BOSTON (AP) — During the first few weeks of James "Whitey" Bulger's racketeering trial, his lawyers have focused much of their energy on trying to rebut the government's contention that he was a longtime FBI informant on the Mafia and other criminals.
Bulger's lawyers have vehemently denied the claim and spent hours trying to discredit FBI agents who wrote or approved reports in Bulger's 700-page informant file.
Some investigators believe the defense strategy is Bulger's attempt to salvage his reputation.
But Suffolk Law professor Chris Dearborn says it might be part of a larger strategy to show the depth of the FBI's corrupt relationship with Bulger and make jurors disgusted with the government.

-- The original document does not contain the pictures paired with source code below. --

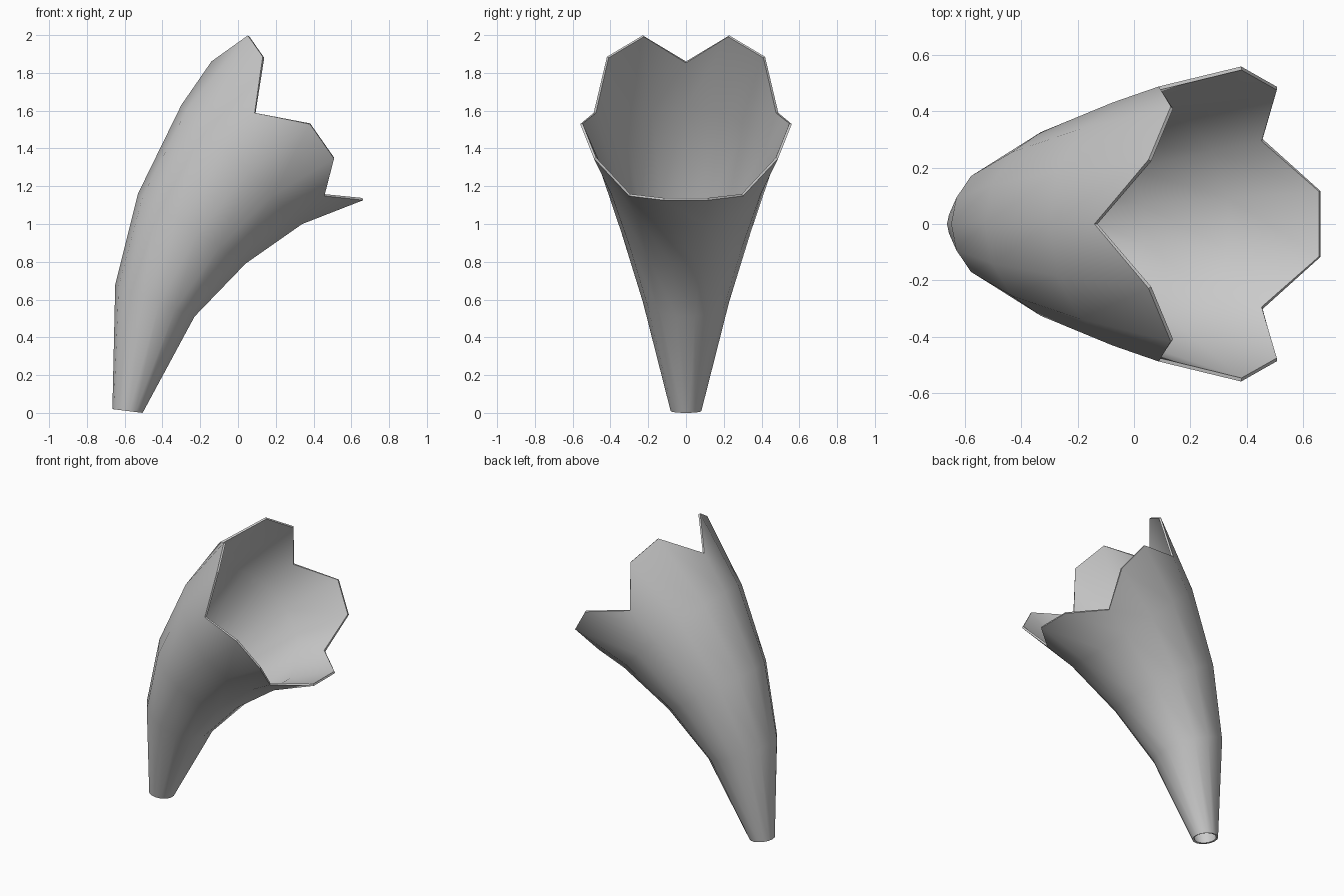
import bpy, bmesh, math
from mathutils import Vector

if "Cube" in bpy.data.objects:
    bpy.data.objects.remove(bpy.data.objects["Cube"])

SIDES = 15  # five petals, three points each

# Each cross-section: its upper vertex and lower edge in the xz plane
SECTIONS = [
    ((-0.665, 0.02), (-0.505, 0.0)),
    ((-0.65, 0.68), (-0.23, 0.51)),
    ((-0.53, 1.16), (0.04, 0.79)),
    ((-0.30, 1.63), (0.34, 1.00)),
]


def ring_from_ends(top, low):
    top, low = Vector((top[0], 0, top[1])), Vector((low[0], 0, low[1]))
    radius = (top - low).length / (1 + math.cos(math.pi / SIDES))
    up = (top - low).normalized()
    return top - up * radius, up, radius


def ring_point(ring, i):
    centre, up, radius = ring
    a = math.tau * i / SIDES
    return centre + up * radius * math.cos(a) + Vector((0, radius * math.sin(a), 0))


# Curved trumpet wall
bm = bmesh.new()
rows = []
for top, low in SECTIONS:
    ring = ring_from_ends(top, low)
    rows.append([bm.verts.new(ring_point(ring, i)) for i in range(SIDES)])

# Petal rim: every third point stays back as a notch, the others flare forward
notch = (Vector((0.19, 0, 1.467)), Vector((-0.643, 0, 0.766)), 0.514)
tip = (Vector((0.347, 0, 1.577)), Vector((-0.574, 0, 0.819)), 0.563)
rows.append([bm.verts.new(ring_point(tip if i % 3 else notch, i)) for i in range(SIDES)])

for a, b in zip(rows, rows[1:]):
    for i in range(SIDES):
        j = (i + 1) % SIDES
        bm.faces.new((a[i], a[j], b[j], b[i]))

# Make the wall normals point outward
bm.normal_update()
f = bm.faces[:][0]
c0 = sum((v.co for v in rows[0]), Vector()) / SIDES
if f.normal.dot(f.calc_center_median() - c0 - Vector((0.07, 0, 0.3))) < 0:
    bmesh.ops.reverse_faces(bm, faces=bm.faces[:])

mesh = bpy.data.meshes.new("flower_trumpet")
bm.to_mesh(mesh)
bm.free()
obj = bpy.data.objects.new("flower_trumpet", mesh)
bpy.context.collection.objects.link(obj)

# Thin wall, thickened inward
solid = obj.modifiers.new("wall", 'SOLIDIFY')
solid.thickness = 0.013
solid.offset = -1

bpy.context.view_layer.objects.active = obj
obj.select_set(True)
bpy.ops.object.modifier_apply(modifier="wall")
bpy.ops.object.shade_smooth_by_angle(angle=math.radians(40))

The 83-year-old Bulger is charged with participating in 19 killings during the 1970s and '80s.